EXERCISE BRIEF:
Below is a block of records; reproduce all of them exactly and leave out any pictures.

INFORMATION PROVIDED:
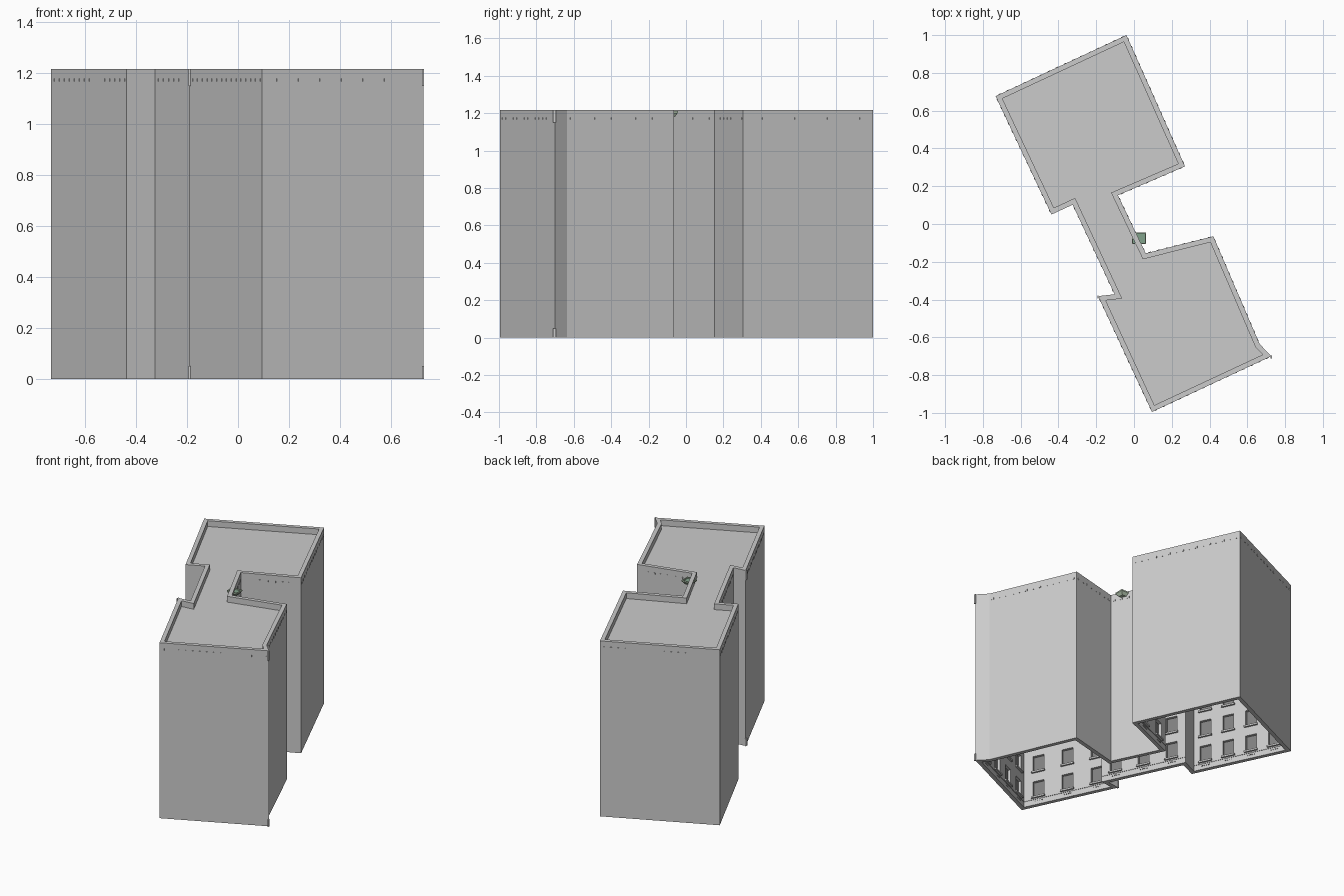
import bpy, bmesh
from mathutils import Vector, Matrix

if "Cube" in bpy.data.objects:
    bpy.data.objects.remove(bpy.data.objects["Cube"])

# Footprint, counter-clockwise
PLAN = [Vector(p) for p in [
    (-0.04, 1.0), (-0.733, 0.677), (-0.437, 0.05), (-0.325, 0.102),
    (-0.103, -0.372), (-0.19, -0.382), (0.095, -0.995), (0.727, -0.70),
    (0.665, -0.635), (0.42, -0.065), (0.062, -0.155), (-0.085, 0.152),
    (0.27, 0.305)]]
TOP, ROOF, BAND, T = 1.216, 1.176, 1.178, 0.027
SILL, WIN_H, WIN_W, PITCH, ROWS = 0.06, 0.11, 0.076, 0.185, 6


def material(name, rgb):
    m = bpy.data.materials.new(name)
    m.diffuse_color = (*rgb, 1)
    m.use_nodes = True
    m.node_tree.nodes["Principled BSDF"].inputs["Base Color"].default_value = m.diffuse_color
    return m


def finish(name, bm, mat=None):
    me = bpy.data.meshes.new(name)
    bm.to_mesh(me)
    bm.free()
    ob = bpy.data.objects.new(name, me)
    bpy.context.collection.objects.link(ob)
    if mat:
        me.materials.append(mat)
    return ob


def offset(poly, d):
    """Mitred inward offset."""
    out, n = [], len(poly)
    for i, p in enumerate(poly):
        a = (p - poly[i - 1]).normalized()
        b = (poly[(i + 1) % n] - p).normalized()
        na, nb = Vector((-a.y, a.x)), Vector((-b.y, b.x))
        out.append(p + (na + nb) * d / (1 + na.dot(nb)))
    return out


def edges(poly):
    return [(poly[i], poly[(i + 1) % len(poly)]) for i in range(len(poly))]


def face(bm, pts):
    return bm.faces.new([bm.verts.new(p) for p in pts])


def wall(bm, a, b, z0, z1, flip=False):
    pts = [(*a, z0), (*b, z0), (*b, z1), (*a, z1)]
    face(bm, pts[::-1] if flip else pts)


def ring(bm, outer, inner, z, up=True):
    for (a, b), (c, d) in zip(edges(outer), edges(inner)):
        pts = [(*a, z), (*b, z), (*d, z), (*c, z)]
        face(bm, pts if up else pts[::-1])


def frame_of(a, b):
    """Matrix: x along the wall, y inward, z up, origin at a."""
    d = (b - a).normalized()
    return Matrix(((d.x, -d.y, 0, a.x), (d.y, d.x, 0, a.y), (0, 0, 1, 0), (0, 0, 0, 1)))


def box(bm, m, lo, hi):
    lo, hi = Vector(lo), Vector(hi)
    bmesh.ops.create_cube(bm, size=1, matrix=m @ Matrix.Translation((lo + hi) / 2)
                          @ Matrix.Diagonal((*(hi - lo), 1)))


trim = material("trim_grey", (0.58, 0.59, 0.58))
dark = material("dark_grey", (0.22, 0.22, 0.22))
green = material("pale_green", (0.5, 0.62, 0.47))
deep_green = material("deep_green", (0.22, 0.36, 0.26))
INNER = offset(PLAN, T)

# Plain outer walls with the open bottom edge
bm = bmesh.new()
for a, b in edges(PLAN):
    wall(bm, a, b, 0, BAND)
ring(bm, PLAN, INNER, 0, up=False)
finish("outer_walls", bm)

# Parapet
bm = bmesh.new()
for a, b in edges(PLAN):
    wall(bm, a, b, BAND, TOP)
for a, b in edges(INNER):
    wall(bm, a, b, ROOF, TOP, flip=True)
ring(bm, PLAN, INNER, TOP)
finish("parapet", bm, trim)

# Roof
bm = bmesh.new()
face(bm, [(*p, ROOF) for p in INNER])
finish("roof", bm)

# Inner facade with recessed windows, sills and plinth vents
walls, panes, sills, vents = (bmesh.new() for _ in range(4))
for a, b in edges(INNER):
    L = (b - a).length
    m = frame_of(a, b)
    n = round(L / 0.175) if L > 0.15 else 0
    if n == 0:
        wall(walls, a, b, 0, ROOF, flip=True)
        continue

    def quad(bm, *pts):
        face(bm, [m @ Vector(p) for p in pts])

    us = [0]
    for i in range(n):
        c = L * (i + 0.5) / n
        us += [c - WIN_W / 2, c + WIN_W / 2]
        for k in range(4):
            x = c - 0.024 + k * 0.015
            box(vents, m, (x - 0.004, 0, 0.022), (x + 0.004, 0.002, 0.029))
    us.append(L)
    zs = [0]
    for r in range(ROWS):
        zs += [SILL + r * PITCH, SILL + r * PITCH + WIN_H]
    zs.append(ROOF)
    D = -0.018
    for i in range(len(us) - 1):
        for j in range(len(zs) - 1):
            u, v, z, w = us[i], us[i + 1], zs[j], zs[j + 1]
            if i % 2 == 0 or j % 2 == 0:
                quad(walls, (u, 0, z), (u, 0, w), (v, 0, w), (v, 0, z))
                continue
            quad(panes, (u, D, z), (u, D, w), (v, D, w), (v, D, z))
            c = [(u, z), (v, z), (v, w), (u, w)]
            for k in range(4):
                (p, q), (s, t) = c[k], c[(k + 1) % 4]
                quad(walls, (p, 0, q), (s, 0, t), (s, D, t), (p, D, q))
            box(sills, m, (u - 0.008, 0, z - 0.012), (v + 0.008, 0.012, z))
    # plinth ledge
    box(sills, m, (0, 0, 0.038), (L, 0.003, 0.042))
finish("inner_facade", walls)
finish("window_panes", panes, dark)
finish("window_sills", sills, trim)
finish("plinth_vents", vents, dark)

# Dentils under the parapet
bm = bmesh.new()
for a, b in edges(PLAN):
    L = (b - a).length
    n = int(L / 0.045)
    for i in range(n if L > 0.15 else 0):
        x = L * (i + 0.5) / n
        box(bm, frame_of(a, b), (x - 0.007, -0.002, 1.166), (x + 0.007, 0.004, BAND))
finish("dentils", bm, trim)

# Cornice and plinth tips at the two sharp corners
bm = bmesh.new()
for p in (PLAN[5], PLAN[7]):
    for z0, z1 in ((0, 0.05), (1.15, TOP)):
        box(bm, Matrix.Translation((*p, 0)), (-0.004, -0.012, z0), (0.003, 0.004, z1))
finish("corner_tips", bm, trim)

# Small roof vent straddling the parapet: tapered open hopper
bm = bmesh.new()
lo = [Vector((0.008, -0.09)), Vector((0.048, -0.09)), Vector((0.048, -0.058)), Vector((0.008, -0.058))]
hi = [Vector((-0.01, -0.107)), Vector((0.064, -0.107)), Vector((0.064, -0.044)), Vector((-0.01, -0.044))]
rim = offset(hi, 0.006)
for (a, b), (c, d), (e, f) in zip(edges(lo), edges(hi), edges(rim)):
    face(bm, [(*a, 1.182), (*b, 1.182), (*d, 1.202), (*c, 1.202)])
    wall(bm, c, d, 1.202, 1.211)
    wall(bm, e, f, 1.203, 1.211, flip=True)
ring(bm, hi, rim, 1.211)
face(bm, [(*p, 1.182) for p in lo[::-1]])
finish("roof_vent", bm, green)
bm = bmesh.new()
face(bm, [(*p, 1.203) for p in rim])
finish("roof_vent_grille", bm, deep_green)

ANSWER:
import bpy, bmesh
from mathutils import Vector, Matrix

if "Cube" in bpy.data.objects:
    bpy.data.objects.remove(bpy.data.objects["Cube"])

# Footprint, counter-clockwise
PLAN = [Vector(p) for p in [
    (-0.04, 1.0), (-0.733, 0.677), (-0.437, 0.05), (-0.325, 0.102),
    (-0.103, -0.372), (-0.19, -0.382), (0.095, -0.995), (0.727, -0.70),
    (0.665, -0.635), (0.42, -0.065), (0.062, -0.155), (-0.085, 0.152),
    (0.27, 0.305)]]
TOP, ROOF, BAND, T = 1.216, 1.176, 1.178, 0.027
SILL, WIN_H, WIN_W, PITCH, ROWS = 0.06, 0.11, 0.076, 0.185, 6


def material(name, rgb):
    m = bpy.data.materials.new(name)
    m.diffuse_color = (*rgb, 1)
    m.use_nodes = True
    m.node_tree.nodes["Principled BSDF"].inputs["Base Color"].default_value = m.diffuse_color
    return m


def finish(name, bm, mat=None):
    me = bpy.data.meshes.new(name)
    bm.to_mesh(me)
    bm.free()
    ob = bpy.data.objects.new(name, me)
    bpy.context.collection.objects.link(ob)
    if mat:
        me.materials.append(mat)
    return ob


def offset(poly, d):
    """Mitred inward offset."""
    out, n = [], len(poly)
    for i, p in enumerate(poly):
        a = (p - poly[i - 1]).normalized()
        b = (poly[(i + 1) % n] - p).normalized()
        na, nb = Vector((-a.y, a.x)), Vector((-b.y, b.x))
        out.append(p + (na + nb) * d / (1 + na.dot(nb)))
    return out


def edges(poly):
    return [(poly[i], poly[(i + 1) % len(poly)]) for i in range(len(poly))]


def face(bm, pts):
    return bm.faces.new([bm.verts.new(p) for p in pts])


def wall(bm, a, b, z0, z1, flip=False):
    pts = [(*a, z0), (*b, z0), (*b, z1), (*a, z1)]
    face(bm, pts[::-1] if flip else pts)


def ring(bm, outer, inner, z, up=True):
    for (a, b), (c, d) in zip(edges(outer), edges(inner)):
        pts = [(*a, z), (*b, z), (*d, z), (*c, z)]
        face(bm, pts if up else pts[::-1])


def frame_of(a, b):
    """Matrix: x along the wall, y inward, z up, origin at a."""
    d = (b - a).normalized()
    return Matrix(((d.x, -d.y, 0, a.x), (d.y, d.x, 0, a.y), (0, 0, 1, 0), (0, 0, 0, 1)))


def box(bm, m, lo, hi):
    lo, hi = Vector(lo), Vector(hi)
    bmesh.ops.create_cube(bm, size=1, matrix=m @ Matrix.Translation((lo + hi) / 2)
                          @ Matrix.Diagonal((*(hi - lo), 1)))


trim = material("trim_grey", (0.58, 0.59, 0.58))
dark = material("dark_grey", (0.22, 0.22, 0.22))
green = material("pale_green", (0.5, 0.62, 0.47))
deep_green = material("deep_green", (0.22, 0.36, 0.26))
INNER = offset(PLAN, T)

# Plain outer walls with the open bottom edge
bm = bmesh.new()
for a, b in edges(PLAN):
    wall(bm, a, b, 0, BAND)
ring(bm, PLAN, INNER, 0, up=False)
finish("outer_walls", bm)

# Parapet
bm = bmesh.new()
for a, b in edges(PLAN):
    wall(bm, a, b, BAND, TOP)
for a, b in edges(INNER):
    wall(bm, a, b, ROOF, TOP, flip=True)
ring(bm, PLAN, INNER, TOP)
finish("parapet", bm, trim)

# Roof
bm = bmesh.new()
face(bm, [(*p, ROOF) for p in INNER])
finish("roof", bm)

# Inner facade with recessed windows, sills and plinth vents
walls, panes, sills, vents = (bmesh.new() for _ in range(4))
for a, b in edges(INNER):
    L = (b - a).length
    m = frame_of(a, b)
    n = round(L / 0.175) if L > 0.15 else 0
    if n == 0:
        wall(walls, a, b, 0, ROOF, flip=True)
        continue

    def quad(bm, *pts):
        face(bm, [m @ Vector(p) for p in pts])

    us = [0]
    for i in range(n):
        c = L * (i + 0.5) / n
        us += [c - WIN_W / 2, c + WIN_W / 2]
        for k in range(4):
            x = c - 0.024 + k * 0.015
            box(vents, m, (x - 0.004, 0, 0.022), (x + 0.004, 0.002, 0.029))
    us.append(L)
    zs = [0]
    for r in range(ROWS):
        zs += [SILL + r * PITCH, SILL + r * PITCH + WIN_H]
    zs.append(ROOF)
    D = -0.018
    for i in range(len(us) - 1):
        for j in range(len(zs) - 1):
            u, v, z, w = us[i], us[i + 1], zs[j], zs[j + 1]
            if i % 2 == 0 or j % 2 == 0:
                quad(walls, (u, 0, z), (u, 0, w), (v, 0, w), (v, 0, z))
                continue
            quad(panes, (u, D, z), (u, D, w), (v, D, w), (v, D, z))
            c = [(u, z), (v, z), (v, w), (u, w)]
            for k in range(4):
                (p, q), (s, t) = c[k], c[(k + 1) % 4]
                quad(walls, (p, 0, q), (s, 0, t), (s, D, t), (p, D, q))
            box(sills, m, (u - 0.008, 0, z - 0.012), (v + 0.008, 0.012, z))
    # plinth ledge
    box(sills, m, (0, 0, 0.038), (L, 0.003, 0.042))
finish("inner_facade", walls)
finish("window_panes", panes, dark)
finish("window_sills", sills, trim)
finish("plinth_vents", vents, dark)

# Dentils under the parapet
bm = bmesh.new()
for a, b in edges(PLAN):
    L = (b - a).length
    n = int(L / 0.045)
    for i in range(n if L > 0.15 else 0):
        x = L * (i + 0.5) / n
        box(bm, frame_of(a, b), (x - 0.007, -0.002, 1.166), (x + 0.007, 0.004, BAND))
finish("dentils", bm, trim)

# Cornice and plinth tips at the two sharp corners
bm = bmesh.new()
for p in (PLAN[5], PLAN[7]):
    for z0, z1 in ((0, 0.05), (1.15, TOP)):
        box(bm, Matrix.Translation((*p, 0)), (-0.004, -0.012, z0), (0.003, 0.004, z1))
finish("corner_tips", bm, trim)

# Small roof vent straddling the parapet: tapered open hopper
bm = bmesh.new()
lo = [Vector((0.008, -0.09)), Vector((0.048, -0.09)), Vector((0.048, -0.058)), Vector((0.008, -0.058))]
hi = [Vector((-0.01, -0.107)), Vector((0.064, -0.107)), Vector((0.064, -0.044)), Vector((-0.01, -0.044))]
rim = offset(hi, 0.006)
for (a, b), (c, d), (e, f) in zip(edges(lo), edges(hi), edges(rim)):
    face(bm, [(*a, 1.182), (*b, 1.182), (*d, 1.202), (*c, 1.202)])
    wall(bm, c, d, 1.202, 1.211)
    wall(bm, e, f, 1.203, 1.211, flip=True)
ring(bm, hi, rim, 1.211)
face(bm, [(*p, 1.182) for p in lo[::-1]])
finish("roof_vent", bm, green)
bm = bmesh.new()
face(bm, [(*p, 1.203) for p in rim])
finish("roof_vent_grille", bm, deep_green)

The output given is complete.